Regardless of one's commitment to dental hygiene, every person harbors hundreds of species of bacteria on the surface of his or her teeth. Last year Warinner and her colleagues found that skeletons from a medieval cemetery in Germany had remarkably modern oral microbiomes despite changes in hygiene and diet over the past 1,000 years. The medieval plaque had bacteria associated with periodontitis, a common gum disease that causes teeth to fall out and occurs in nearly 50 percent of American adults today. To better understand when humans became susceptible to such dental diseases—and how they might be linked to factors such as diet, environment and culture—Warinner's lab is now scraping plaque from chompers dating all the way to the Stone Age and from humanity's closest living relatives, chimpanzees.
Filling the Holes

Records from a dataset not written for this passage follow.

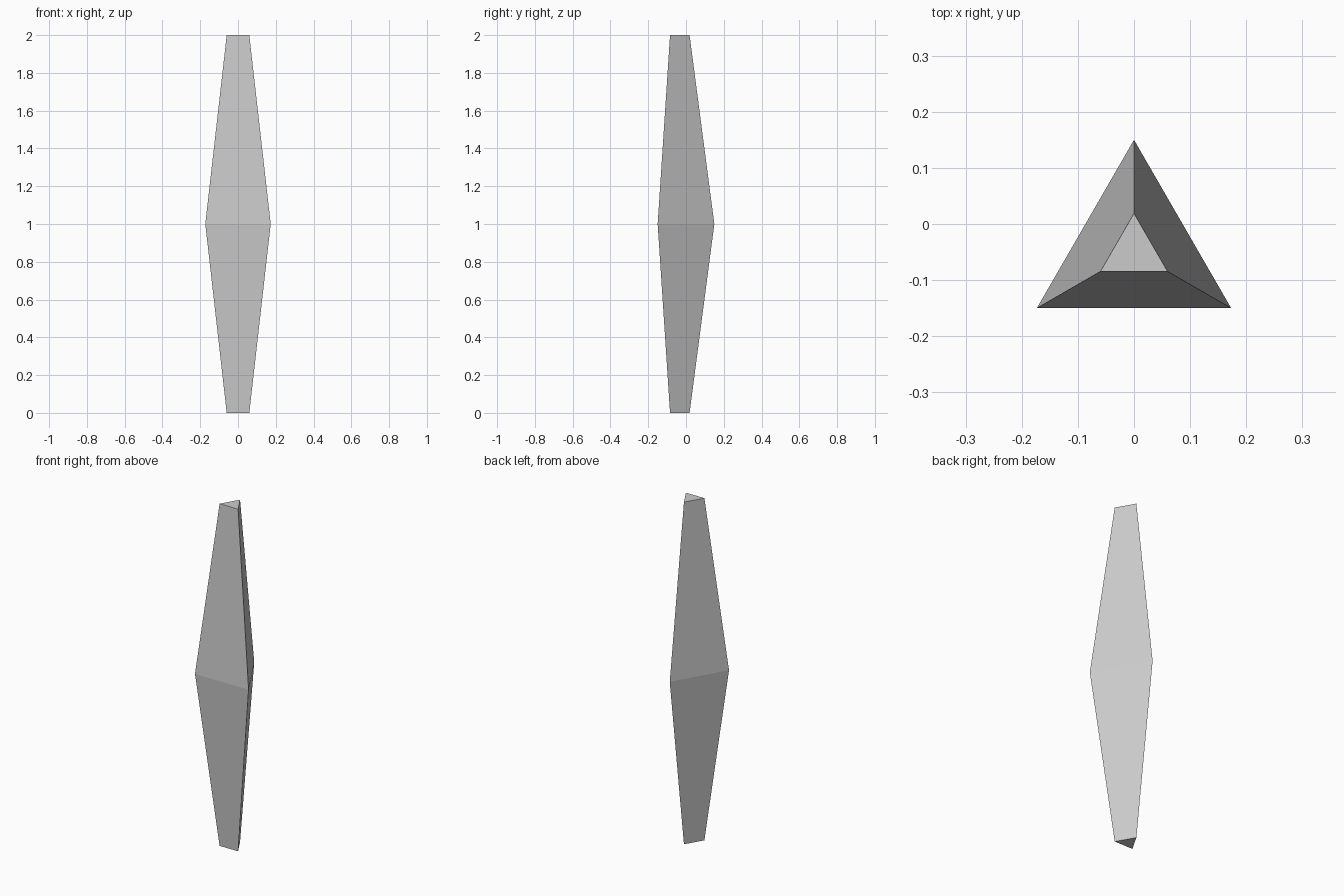
import bpy, bmesh
from math import sin, cos, tau

if "Cube" in bpy.data.objects:
    bpy.data.objects.remove(bpy.data.objects["Cube"])

SIDES = 3
CENTRE_Y = -0.05
# (height, circumradius) from bottom to top
PROFILE = [(0.0, 0.069), (1.0, 0.2), (2.0, 0.069)]

bm = bmesh.new()


def ring(z, r):
    """Triangle with one corner pointing to the back (+y)."""
    return [bm.verts.new((-r * sin(tau * i / SIDES),
                          CENTRE_Y + r * cos(tau * i / SIDES), z))
            for i in range(SIDES)]


# Tapered three-sided shaft, widest in the middle
rings = [ring(z, r) for z, r in PROFILE]
for low, high in zip(rings, rings[1:]):
    for i in range(SIDES):
        j = (i + 1) % SIDES
        bm.faces.new((low[i], low[j], high[j], high[i]))

# Flat end caps
bm.faces.new(rings[0][::-1])
bm.faces.new(rings[-1])
bmesh.ops.recalc_face_normals(bm, faces=bm.faces)

mesh = bpy.data.meshes.new("tapered_shaft")
bm.to_mesh(mesh)
bm.free()
shaft = bpy.data.objects.new("tapered_shaft", mesh)
bpy.context.collection.objects.link(shaft)
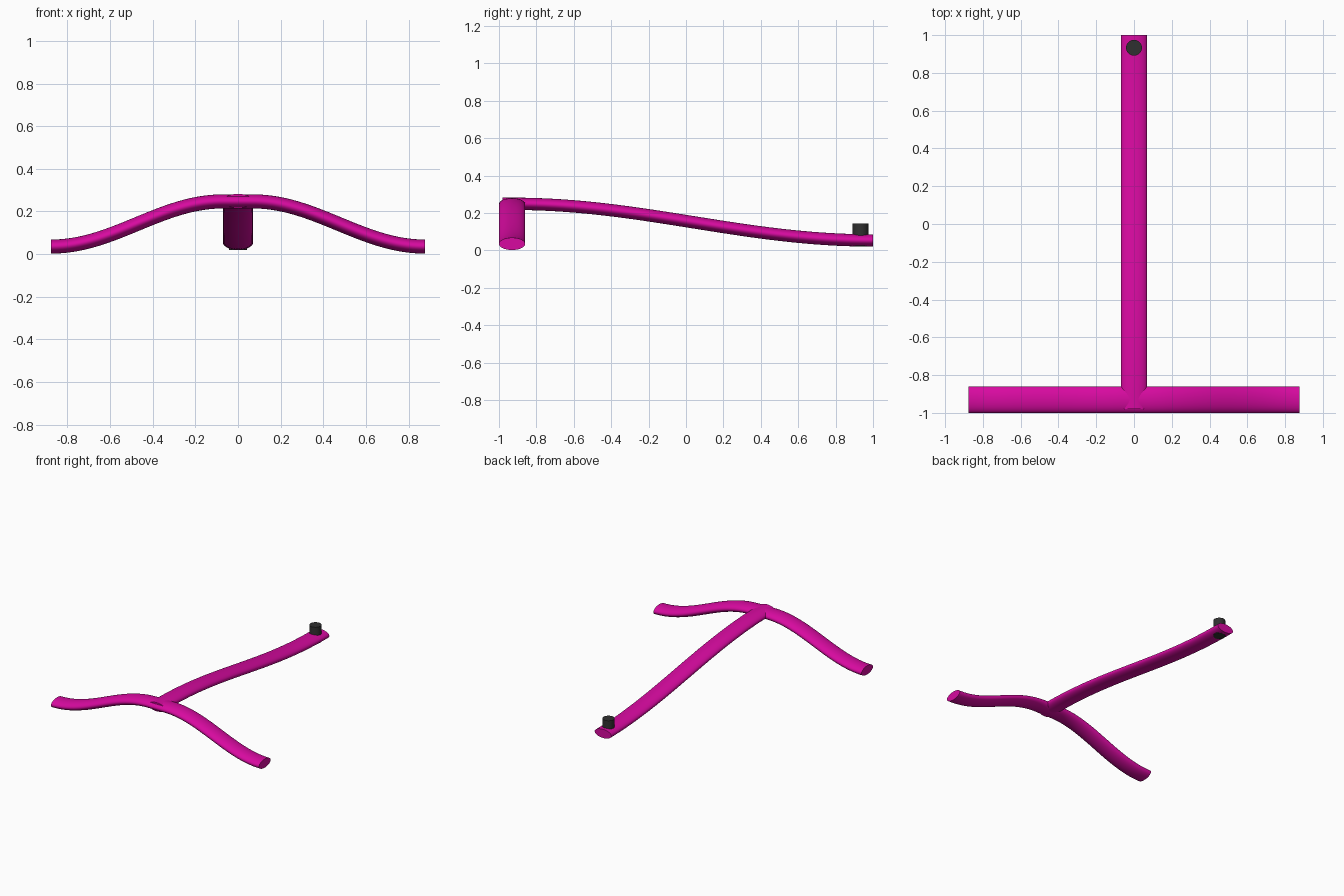
import bpy, bmesh, math
from mathutils import Vector

if "Cube" in bpy.data.objects:
    bpy.data.objects.remove(bpy.data.objects["Cube"])


def material(name, rgb):
    m = bpy.data.materials.new(name)
    m.diffuse_color = (*rgb, 1)
    m.use_nodes = True
    m.node_tree.nodes["Principled BSDF"].inputs["Base Color"].default_value = m.diffuse_color
    return m


MAGENTA = material("magenta", (0.68, 0.003, 0.35))
BLACK = material("charcoal", (0.03, 0.03, 0.03))
W, H = 0.07, 0.033      # half width and half thickness of the oval tube
SIDES, STEPS = 48, 64


def finish(bm, name, mat):
    bmesh.ops.recalc_face_normals(bm, faces=bm.faces)
    me = bpy.data.meshes.new(name)
    bm.to_mesh(me)
    bm.free()
    me.materials.append(mat)
    ob = bpy.data.objects.new(name, me)
    bpy.context.collection.objects.link(ob)
    bpy.context.view_layer.objects.active = ob
    ob.select_set(True)
    bpy.ops.object.shade_smooth_by_angle(angle=math.radians(35))
    ob.select_set(False)


def ease(t, high, low):
    """S-shaped drop from high to low."""
    t = min(max(t, 0), 1)
    return low + (high - low) * (1 + math.cos(math.pi * t)) / 2


def oval_tube(name, path, side):
    """Sweep an oval along a planar path; side is the wide direction."""
    bm = bmesh.new()
    rings = []
    for i, p in enumerate(path):
        tangent = (path[min(i + 1, len(path) - 1)] - path[max(i - 1, 0)]).normalized()
        if i in (0, len(path) - 1):
            tangent.z = 0
            tangent.normalize()
        up = tangent.cross(side).normalized()
        rings.append([bm.verts.new(p + side * W * math.cos(a) + up * H * math.sin(a))
                      for a in (2 * math.pi * k / SIDES for k in range(SIDES))])
    for a, b in zip(rings, rings[1:]):
        for k in range(SIDES):
            n = (k + 1) % SIDES
            bm.faces.new((a[k], a[n], b[n], b[k]))
    bm.faces.new(rings[0])
    bm.faces.new(rings[-1])
    finish(bm, name, MAGENTA)


# arched front crossbar
xs = [-0.877 + 1.754 * i / STEPS for i in range(STEPS + 1)]
oval_tube("front_crossbar",
          [Vector((x, -0.93, ease((abs(x) - 0.07) / 0.807, 0.247, 0.035))) for x in xs],
          Vector((0, 1, 0)))

# long rear leg sloping down to the back
ys = [-0.98 + 1.98 * i / STEPS for i in range(STEPS + 1)]
oval_tube("rear_leg",
          [Vector((0, y, ease((y + 0.93) / 1.93, 0.249, 0.053))) for y in ys],
          Vector((1, 0, 0)))

# peg passing through the end of the rear leg
bm = bmesh.new()
bmesh.ops.create_cone(bm, cap_ends=True, segments=48, radius1=0.042, radius2=0.042, depth=0.125)
bmesh.ops.translate(bm, verts=bm.verts, vec=(0, 0.933, 0.0825))
finish(bm, "rear_peg", BLACK)
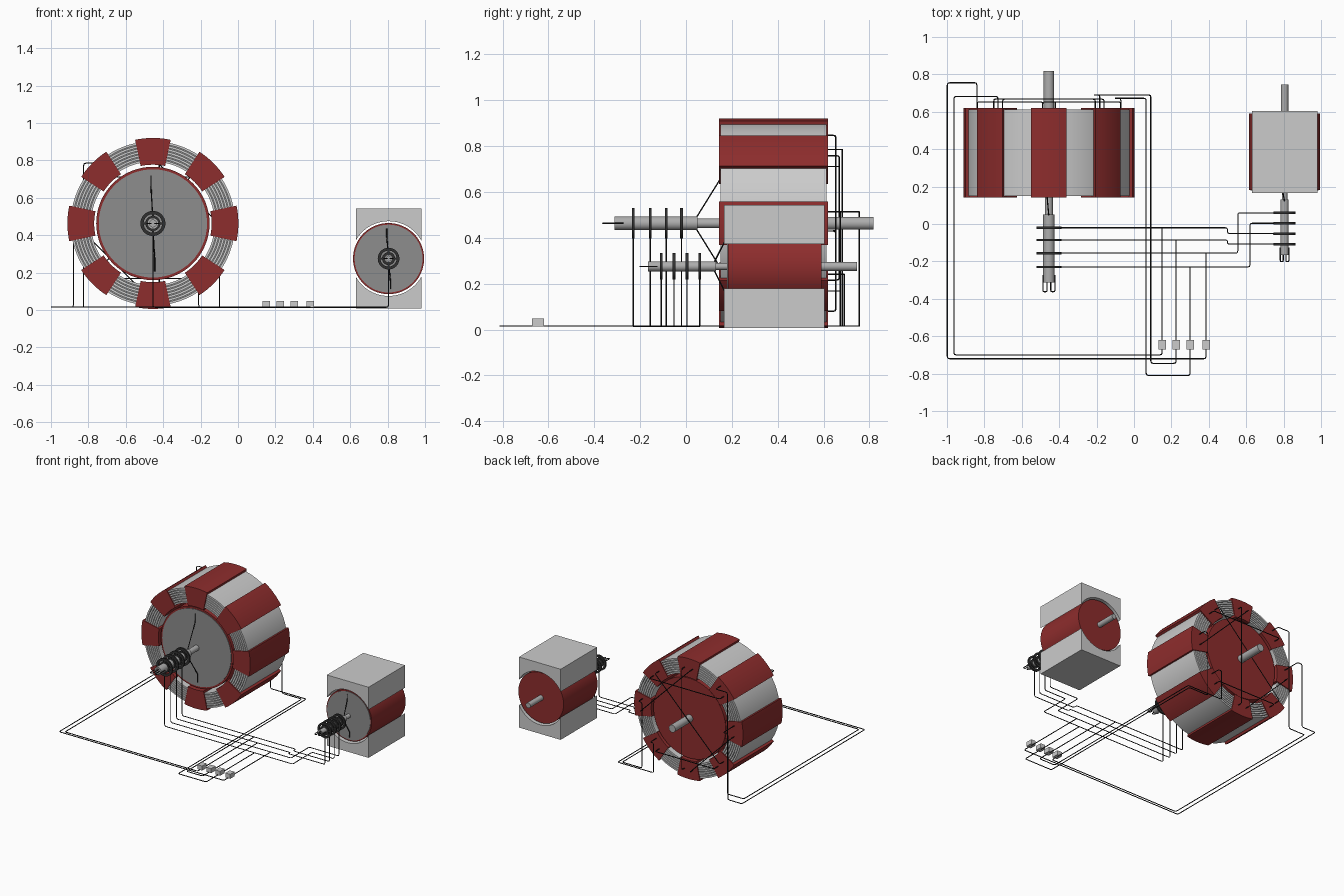
import bpy, bmesh
from math import sin, cos, pi, radians, acos
from mathutils import Vector

old = bpy.data.objects.get("Cube")
if old:
    bpy.data.objects.remove(old, do_unlink=True)


def material(name, rgb):
    m = bpy.data.materials.new(name)
    m.use_nodes = True
    m.diffuse_color = (*rgb, 1)
    m.node_tree.nodes["Principled BSDF"].inputs["Base Color"].default_value = (*rgb, 1)
    return m


RED = material("coil red", (0.27, 0.026, 0.026))
LIGHT = material("light grey iron", (0.6, 0.6, 0.6))
DARK = material("dark grey iron", (0.27, 0.27, 0.27))
STEEL = material("shaft grey", (0.42, 0.42, 0.42))
BLACK = material("black wire", (0.012, 0.012, 0.012))
RING = material("slip ring black", (0.03, 0.03, 0.03))


def finish(name, bm, mat, smooth=True):
    bmesh.ops.recalc_face_normals(bm, faces=bm.faces)
    me = bpy.data.meshes.new(name)
    bm.to_mesh(me)
    bm.free()
    ob = bpy.data.objects.new(name, me)
    bpy.context.collection.objects.link(ob)
    me.materials.append(mat)
    if smooth:
        bpy.ops.object.select_all(action='DESELECT')
        ob.select_set(True)
        bpy.context.view_layer.objects.active = ob
        bpy.ops.object.shade_smooth_by_angle(angle=radians(35))
    return ob


def prism(bm, points, y0, y1):
    """Extrude an x-z outline along y."""
    a = [bm.verts.new((x, y0, z)) for x, z in points]
    b = [bm.verts.new((x, y1, z)) for x, z in points]
    bm.faces.new(a)
    bm.faces.new(b[::-1])
    for i in range(len(a)):
        j = (i + 1) % len(a)
        bm.faces.new((a[i], a[j], b[j], b[i]))


def arc(c, r, a0, a1, n):
    return [(c[0] + r * cos(a0 + (a1 - a0) * i / n),
             c[1] + r * sin(a0 + (a1 - a0) * i / n)) for i in range(n + 1)]


def sector(bm, c, r0, r1, mid, half, y0, y1, n=10):
    prism(bm, arc(c, r1, mid - half, mid + half, n) + arc(c, r0, mid + half, mid - half, n), y0, y1)


def disc(bm, c, r, y0, y1, n=48):
    prism(bm, arc(c, r, 0, 2 * pi, n)[:-1], y0, y1)


def tube(bm, c, r0, r1, y0, y1, n=32):
    loops = []
    for r, y in ((r0, y0), (r1, y0), (r1, y1), (r0, y1)):
        loops.append([bm.verts.new((x, y, z)) for x, z in arc(c, r, 0, 2 * pi, n)[:-1]])
    for k in range(4):
        p, q = loops[k], loops[(k + 1) % 4]
        for i in range(n):
            j = (i + 1) % n
            bm.faces.new((p[i], p[j], q[j], q[i]))


def wire(name, pts, r=0.0032, mat=BLACK):
    """Round wire along a path whose corners are slightly rounded."""
    pts = [Vector(p) for p in pts]
    path = [pts[0]]
    for a, b, c in zip(pts, pts[1:], pts[2:]):
        u, v = a - b, c - b
        d = min(0.012, u.length * 0.4, v.length * 0.4)
        p, q = b + u.normalized() * d, b + v.normalized() * d
        path += [p, (p + q) / 4 + b / 2, q]
    path.append(pts[-1])
    cu = bpy.data.curves.new(name, 'CURVE')
    cu.dimensions = '3D'
    cu.bevel_depth = r
    cu.bevel_resolution = 1
    cu.use_fill_caps = True
    sp = cu.splines.new('POLY')
    sp.points.add(len(path) - 1)
    for p, co in zip(sp.points, path):
        p.co = (*co, 1)
    ob = bpy.data.objects.new(name, cu)
    bpy.context.collection.objects.link(ob)
    cu.materials.append(mat)


BIG, SMALL, FLOOR = (-0.455, 0.463), (0.805, 0.275), 0.015

# Stator: eight red coils with layered iron arcs between them
coils, arcs, core = bmesh.new(), bmesh.new(), bmesh.new()
for k in range(8):
    a = k * pi / 4
    sector(coils, BIG, 0.314, 0.457, a, radians(12), 0.143, 0.619)
    sector(core, BIG, 0.332, 0.436, a + pi / 8, radians(10.6), 0.164, 0.596)
    for i in range(7):
        r = 0.33 + i * 0.0162
        sector(arcs, BIG, r, r + 0.0122, a + pi / 8, radians(10.6), 0.15, 0.612)
finish("stator_coils", coils, RED)
finish("stator_core", core, DARK)
finish("stator_iron_layers", arcs, LIGHT)

# Field block: two pole pieces hollowed around the small rotor
for name, s in (("upper_pole", 1), ("lower_pole", -1)):
    edge = acos(0.175 / 0.2)
    outline = arc((0, 0), 0.2, edge, pi - edge, 28) + [(-0.175, 0.268), (0.175, 0.268)]
    bm = bmesh.new()
    prism(bm, [(SMALL[0] + x, SMALL[1] + s * z) for x, z in outline], 0.166, 0.604)
    finish(name, bm, LIGHT)


def rotor(tag, c, r, y0, y1, shaft_r, tip, tail, ring_r, ring_ys):
    neck = max(ring_ys) + 0.07
    # Drum wrapped in winding, with a bare iron front plate
    bm = bmesh.new()
    disc(bm, c, r, y0, y1, 64)
    finish(tag + "_drum", bm, RED)
    bm = bmesh.new()
    disc(bm, c, r * 0.955, y0 - 0.004, y0 + 0.002, 64)
    finish(tag + "_front_plate", bm, DARK)
    # Solid rear shaft, thin neck, hollow front shaft
    bm = bmesh.new()
    disc(bm, c, shaft_r, y1 - 0.01, tail, 32)
    disc(bm, c, shaft_r * 0.75, neck - 0.02, y0, 32)
    tube(bm, c, shaft_r * 0.65, shaft_r * 1.08, tip, neck)
    finish(tag + "_shaft", bm, STEEL)
    # Slip rings on narrow hubs
    bm = bmesh.new()
    for y in ring_ys:
        tube(bm, c, ring_r * 0.74, ring_r, y - 0.006, y + 0.006)
        tube(bm, c, shaft_r, ring_r * 0.6, y - 0.004, y + 0.004)
        for k in range(4):
            sector(bm, c, ring_r * 0.55, ring_r * 0.8, k * pi / 2, 0.12, y - 0.004, y + 0.004, 2)
    finish(tag + "_slip_rings", bm, RING)
    # Lead loops at the shaft tip and leads fanning over the front plate
    for s in (-1, 1):
        x = c[0] + s * shaft_r * 0.75
        d = shaft_r * 0.4
        wire(tag + "_tip_loop", [(x - d, tip + 0.04, c[1]), (x - d, tip - shaft_r * 1.8, c[1]),
                                 (x + d, tip - shaft_r * 1.8, c[1]), (x + d, tip + 0.04, c[1])])
        wire(tag + "_winding_lead", [(c[0], neck - 0.01, c[1] + s * shaft_r * 0.6),
                                     (c[0] - s * 0.01, y0 - 0.008, c[1] + s * r * 0.64),
                                     (c[0] - s * 0.01, y0 - 0.007, c[1] + s * r * 0.85)])


BIG_YS = (-0.02, -0.086, -0.156, -0.23)
SMALL_YS = (0.06, 0.004, -0.052, -0.108)
rotor("large_rotor", BIG, 0.303, 0.158, 0.607, 0.028, -0.312, 0.817, 0.067, BIG_YS)
rotor("small_rotor", SMALL, 0.19, 0.183, 0.59, 0.02, -0.165, 0.745, 0.058, SMALL_YS)

# Brush wires joining each large ring to a small ring along the floor
TERMINALS = (0.15, 0.225, 0.385, 0.30)
for y, k, bend, tx in zip(BIG_YS, (2, 3, 0, 1), (0.5, 0.5, 0.555, 0.62), TERMINALS):
    y2 = SMALL_YS[k]
    wire("brush_wire", [(BIG[0], y, BIG[1] - 0.062), (BIG[0], y, FLOOR), (bend, y, FLOOR),
                        (bend, y2, FLOOR), (SMALL[0], y2, FLOOR), (SMALL[0], y2, SMALL[1] - 0.053)])
    wire("terminal_wire", [(tx, y, FLOOR), (tx, -0.64, FLOOR)])

# Terminal blocks
bm = bmesh.new()
for tx in TERMINALS:
    prism(bm, [(tx - 0.02, 0.014), (tx + 0.02, 0.014), (tx + 0.02, 0.048), (tx - 0.02, 0.048)], -0.672, -0.62)
finish("terminal_blocks", bm, LIGHT, False)


def coil_point(deg, y, r=0.385):
    return (BIG[0] + r * cos(radians(deg)), y, BIG[1] + r * sin(radians(deg)))


# Supply wires: terminal, front run, side run, rear run, coil angle
for tx, front, side, rear, end, deg in (
        (0.15, -0.70, -0.963, 0.682, -0.825, 135),
        (0.385, -0.72, -0.998, 0.755, -0.88, 180),
        (0.225, -0.745, 0.09, 0.69, -0.21, 315),
        (0.30, -0.81, 0.065, 0.672, -0.10, 0)):
    x, _, z = coil_point(deg, 0)
    wire("supply_wire", [(tx, -0.66, FLOOR), (tx, front, FLOOR), (side, front, FLOOR),
                         (side, rear, FLOOR), (end, rear, FLOOR), (end, rear, z + 0.05),
                         (x, rear, z + 0.05), (x, 0.61, z + 0.05)])

# Rear links joining the coils of each phase
for chain, y in (((180, 270, 90, 0), 0.653), ((135, 45, 225, 315), 0.668)):
    for a, b in zip(chain, chain[1:]):
        a, b = a + 5, b - 5
        wire("coil_link", [coil_point(a, 0.61), coil_point(a, y), coil_point(b, y), coil_point(b, 0.61)])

Bones buried in frozen ground can yield extremely well preserved genetic material. The oldest full genome sequenced so far (700,000 years old) came from a horse leg bone uncovered in permafrost in northwestern Canada. The oldest human genome (45,000 years old) to be sequenced was extracted from a femur found in Siberia. But not all biological samples are found in natural freezers. Densely mineralized plaque may be an ideal source for intact DNA both in and out of frozen areas because it is hardier than porous bones. To date, Warinner's team has reliably extracted DNA and proteins from plaque samples up to 10,000 years old. Now the scientists are working to collect genetic material from even further back in time. The oldest example of preserved plaque that Warinner knows of is more than eight million years old and was taken from a fossil of an orangutan ancestor.